Though lawmakers revised the so-called "Amazon amendment," only a small number of companies could provide the government with an e-commerce site.
Buried within the 2,000-page National Defense Authorization Act is an amendment that could offload a significant chunk of the $53 billion the Defense Department spends annually on commercial products to an e-commerce platform.
Dubbed the “Amazon amendment," the Defense Acquisition Streamlining and Transparency Act made it through conference negotiations that merged the Senate and House versions of the $700 billion NDAA last week. Lawmakers made changes that eased some—but not all—industry concerns that the House version of the bill stacked the growing defense spending deck in favor of the Seattle-based retail giant.
Instead of immediately offering a no-bid contract that could be worth billions to a single commercial e-commerce provider as called for by the bill’s House version, the modified amendment calls for a phased approach in which the federal government issues multiple contracts to multiple e-commerce portal providers in the coming years. The portals could be used to buy everything from pens and pencils to potentially more complex items, like mobile devices or other technologies.
“I think this approach gives the government opportunities to look at multiple stakeholders in the game, an opportunity to look at e-commerce portals across the board and various types of solutions—not just one,” Roger Waldron, President of the Coalition for Government Procurement, told Nextgov.
Over the summer, the Coalition for Government Procurement joined other industry groups in lobbying House Armed Services Committee Chairman Mac Thornberry, R-Texas for changes to the amendment, estimating a single e-commerce portal for the Defense Department could generate more than $5 billion in annual revenue for the provider with little vetting of products or oversight of delivery.
The modified NDAA, which both the full Senate and House still need to vote on, also calls for the General Services Administration to develop an implementation plan within 90 days of the measure becoming law.

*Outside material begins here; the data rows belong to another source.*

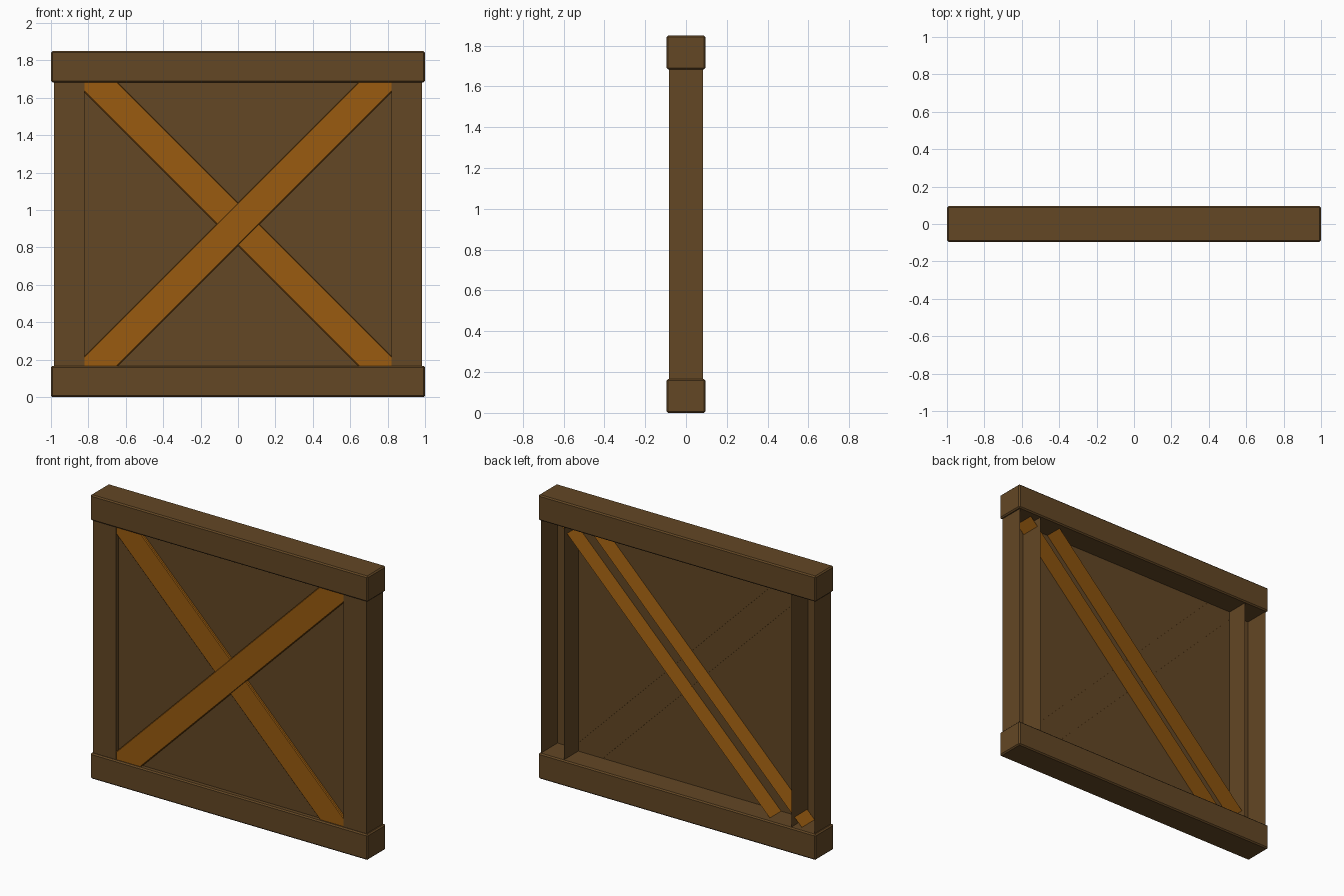
import bpy, bmesh, math
from mathutils import Matrix, Vector

cube = bpy.data.objects.get("Cube")
if cube:
    bpy.data.objects.remove(cube, do_unlink=True)


def material(name, rgb):
    m = bpy.data.materials.new(name)
    m.use_nodes = True
    color = (*rgb, 1.0)
    m.diffuse_color = color
    m.node_tree.nodes["Principled BSDF"].inputs["Base Color"].default_value = color
    return m


BROWN = material("dark_brown_wood", (0.125, 0.063, 0.018))
ORANGE = material("orange_wood", (0.32, 0.105, 0.005))

HEIGHT = 1.85
BEAM = 0.167           # height of top and bottom beams
POST_IN, POST_OUT = 0.82, 0.985


def finish(name, bm, mat):
    mesh = bpy.data.meshes.new(name)
    bm.to_mesh(mesh)
    bm.free()
    mesh.materials.append(mat)
    obj = bpy.data.objects.new(name, mesh)
    bpy.context.collection.objects.link(obj)
    return obj


def box(name, mat, centre, size, bevel=0.0, open_back=False, tilt=0.0):
    """Box with optional edge bevel, open back and tilt in the panel plane."""
    bm = bmesh.new()
    bmesh.ops.create_cube(bm, size=1.0)
    bmesh.ops.scale(bm, vec=size, verts=bm.verts)
    if open_back:
        back = [f for f in bm.faces if f.normal.y > 0.9]
        bmesh.ops.delete(bm, geom=back, context='FACES')
    if bevel:
        edges = [e for e in bm.edges if not e.is_boundary
                 and (not open_back or all(v.co.y < 0 for v in e.verts))]
        bmesh.ops.bevel(bm, geom=edges, offset=bevel, segments=1,
                        affect='EDGES', profile=0.5)
    move = Matrix.Translation(Vector(centre)) @ Matrix.Rotation(tilt, 4, 'Y')
    bmesh.ops.transform(bm, matrix=move, verts=bm.verts)
    return finish(name, bm, mat)


# Top and bottom beams
for name, z in (("bottom_beam", BEAM / 2), ("top_beam", HEIGHT - BEAM / 2)):
    box(name, BROWN, (0, 0, z), (2.0, 0.19, BEAM), bevel=0.008)

# Side posts, hollow and open at the back
for name, side in (("left_post", 1), ("right_post", -1)):
    box(name, BROWN, (side * (POST_IN + POST_OUT) / 2, 0, HEIGHT / 2),
        (POST_OUT - POST_IN, 0.168, HEIGHT - 2 * BEAM + 0.02), open_back=True)

# Thin board set back between the posts
bm = bmesh.new()
bmesh.ops.create_grid(bm, x_segments=1, y_segments=1, size=1.0)
bmesh.ops.scale(bm, vec=(POST_IN, HEIGHT / 2 - BEAM, 1), verts=bm.verts)
bmesh.ops.rotate(bm, matrix=Matrix.Rotation(math.pi / 2, 3, 'X'), verts=bm.verts)
bmesh.ops.translate(bm, vec=(0, -0.062, HEIGHT / 2), verts=bm.verts)
finish("back_board", bm, BROWN)

# Crossed braces: the rising one is deeper and passes in front
for name, tilt, front, back in (("rising_brace", 45, -0.082, 0.055),
                                ("falling_brace", -45, -0.079, -0.057)):
    box(name, ORANGE, (0, (front + back) / 2, HEIGHT / 2),
        (0.163, back - front, 2.35), bevel=0.005, open_back=True,
        tilt=math.radians(tilt))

The legislation also tasks GSA and the Office of Management and Budget to research and specify what products and services should be available through the e-commerce platform, as well as tweaks to existing law necessary to ensure its effective implementation.
The conferenced version of the amendment also prohibits any e-commerce platform provider from selling to any third party “any information pertaining to a product ordered by the federal government.” This kind of data is increasingly valuable to companies looking for a competitive edge, particularly within a market as large as the Defense Department’s.
“I think this is a more positive, thoughtful approach to addressing the need for an online marketplace,” Waldron said. “There are so many pieces and I think to the credit of Congress, they recognized how many different pieces of the procurement puzzle this would impact.”
It may take years to realize the legislation’s true impact.
Even after Congress’ proposed changes to the Amazon amendment, the legislation is still geared toward a small cadre of large commercial suppliers that include Amazon, Walmart and Grainger, though large IT resellers like ImmixGroup and Carahsoft are rumored to have an interest in competing.
Mike Hettinger, managing principal at Hettinger Strategy Group and a former Hill staffer, said the government’s determination of what commercial products and services are sold in the e-commerce platform—and how those products and services are vetted—are key questions industry will be paying attention to the most.
“In order for any new platform to be stood up, they’d have to figure out the quality assurance piece and how you go about qualifying to sell a good or service on the platform,” Hettinger said.
The decision to move the Defense Department in the direction consumers have moved toward for years is likely to cause significant fallout.
For example, will technology products be sold in these online portals, and if so, what products will the government deem too complex to be sold in them? These decisions, Hettinger said, could have a major impact on other platforms the government currently uses to buy goods and services, such as the GSA Schedule or reverse auctions.